from The American Heritage® Dictionary of the English Language, 4th Edition
- transitive v. To hold back by an act of volition: couldn't repress a smirk.
- transitive v. To put down by force, usually before total control has been lost; quell: repress a rebellion.
- transitive v. Psychology To exclude (painful or disturbing memories, for example) automatically or unconsciously from the conscious mind.
- transitive v. Biology To block (transcription of a gene) by combination of a protein to an operator gene.
- intransitive v. To take repressive action.
from Wiktionary, Creative Commons Attribution/Share-Alike License
- n. The act of repressing.
- v. To press again.
- v. To prevent forcefully an upheaval from developing further.
- v. Hence, to check; to keep back.
from the GNU version of the Collaborative International Dictionary of English
- transitive v. To press again.
- transitive v. To press back or down effectually; to crush down or out; to quell; to subdue; to supress
- transitive v. Hence, to check; to restrain; to keep back.
- n. The act of repressing.
from The Century Dictionary and Cyclopedia
- To press back or down effectually; crush; quell; put down; subdue; suppress.
- To check; restrain; keep under due restraint.
- Synonyms To curb, smother, overcome, overpower.
- 1 and Restrict, etc. See restrain.
- n. The act of subduing.
from WordNet 3.0 Copyright 2006 by Princeton University. All rights reserved.
- v. block the action of
- v. put down by force or intimidation
- v. conceal or hide
- v. put out of one's consciousness
Inebriation, if not the wisest way to console and repress, is at least an opportune way to live with the knowledge that it is impossible to win affection.
Selling ideology not to inspire, but to repress is his main game, and he is quite good at it.
The groans, impossible to repress, that issued through the lips of

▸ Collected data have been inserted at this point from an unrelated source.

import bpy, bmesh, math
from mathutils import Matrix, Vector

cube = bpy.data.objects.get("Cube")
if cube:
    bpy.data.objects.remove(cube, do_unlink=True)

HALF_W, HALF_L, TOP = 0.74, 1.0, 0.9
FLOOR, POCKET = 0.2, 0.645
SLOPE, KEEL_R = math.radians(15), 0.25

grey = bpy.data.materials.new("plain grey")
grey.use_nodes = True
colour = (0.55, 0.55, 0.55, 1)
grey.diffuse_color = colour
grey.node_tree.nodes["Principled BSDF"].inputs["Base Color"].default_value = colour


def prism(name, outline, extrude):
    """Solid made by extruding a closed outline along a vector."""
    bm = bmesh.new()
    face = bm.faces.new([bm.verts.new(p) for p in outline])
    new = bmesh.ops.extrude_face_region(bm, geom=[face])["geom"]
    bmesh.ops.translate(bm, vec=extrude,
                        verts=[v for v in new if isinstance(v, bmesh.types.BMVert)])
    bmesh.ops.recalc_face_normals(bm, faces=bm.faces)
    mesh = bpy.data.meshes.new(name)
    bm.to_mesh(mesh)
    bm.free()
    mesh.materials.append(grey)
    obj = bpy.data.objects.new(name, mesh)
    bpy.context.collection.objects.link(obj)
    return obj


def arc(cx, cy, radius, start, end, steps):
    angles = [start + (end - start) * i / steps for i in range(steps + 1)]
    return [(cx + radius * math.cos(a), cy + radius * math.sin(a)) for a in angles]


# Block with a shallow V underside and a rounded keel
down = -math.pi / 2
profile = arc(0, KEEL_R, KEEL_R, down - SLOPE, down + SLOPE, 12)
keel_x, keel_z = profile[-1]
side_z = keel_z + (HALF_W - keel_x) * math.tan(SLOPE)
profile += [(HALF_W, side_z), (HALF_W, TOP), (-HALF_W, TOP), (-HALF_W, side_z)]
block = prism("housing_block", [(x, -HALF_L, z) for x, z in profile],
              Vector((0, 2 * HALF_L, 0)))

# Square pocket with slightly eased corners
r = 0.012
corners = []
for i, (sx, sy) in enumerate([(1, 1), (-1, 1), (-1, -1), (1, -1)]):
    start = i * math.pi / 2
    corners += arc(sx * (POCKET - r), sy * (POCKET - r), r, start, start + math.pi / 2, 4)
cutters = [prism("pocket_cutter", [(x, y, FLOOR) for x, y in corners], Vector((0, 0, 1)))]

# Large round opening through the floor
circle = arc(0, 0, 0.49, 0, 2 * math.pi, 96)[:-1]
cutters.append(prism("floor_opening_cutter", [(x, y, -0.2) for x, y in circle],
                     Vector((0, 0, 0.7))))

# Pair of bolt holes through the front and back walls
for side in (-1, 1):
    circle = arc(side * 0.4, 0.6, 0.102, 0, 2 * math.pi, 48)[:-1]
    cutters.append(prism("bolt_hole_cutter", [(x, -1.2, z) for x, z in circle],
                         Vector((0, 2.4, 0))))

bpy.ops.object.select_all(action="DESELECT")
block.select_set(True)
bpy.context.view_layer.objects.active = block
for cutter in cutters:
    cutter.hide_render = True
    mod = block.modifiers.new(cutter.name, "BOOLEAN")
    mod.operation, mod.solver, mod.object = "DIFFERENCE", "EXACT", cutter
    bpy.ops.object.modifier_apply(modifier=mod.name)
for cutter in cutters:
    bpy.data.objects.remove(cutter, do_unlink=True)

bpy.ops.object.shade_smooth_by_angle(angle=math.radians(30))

That's why is has to do with the unacknowledged and not the unknown, since ultimate realness is where we ALREADY ARE and this means our lives are grounded in that which we may "repress" (collectively or otherwise); however, please note that when you repress something, say death, you have to know what to repress in order to repress it.
Obama called on some regimes which "repress" their people, but everyone knows that those include only regimes which object to the American will.
The more I ceased to "repress" the political events of the Bush years, is the more I found myself overtaken with moral/rational outrage.
It's sort of set me up to brew two articles I have been dieing to produce without having to "repress" myself .. one on BANKING and one on Arctic Sovereignty .. which are both diatribes REALLY against insitutionalized violence.
Plus, the educated American operates under a common understanding that we are to "deal with" unpleasantness in our past rather than "repress" it, and then seek something called closure.
In the case of a symptom, I "repress" this death and try not to think about it, but the repressed trauma returns in the symptom.
It cannot merely "repress," or it has become a caricature of itself (which often happens, obviously through no fault of God).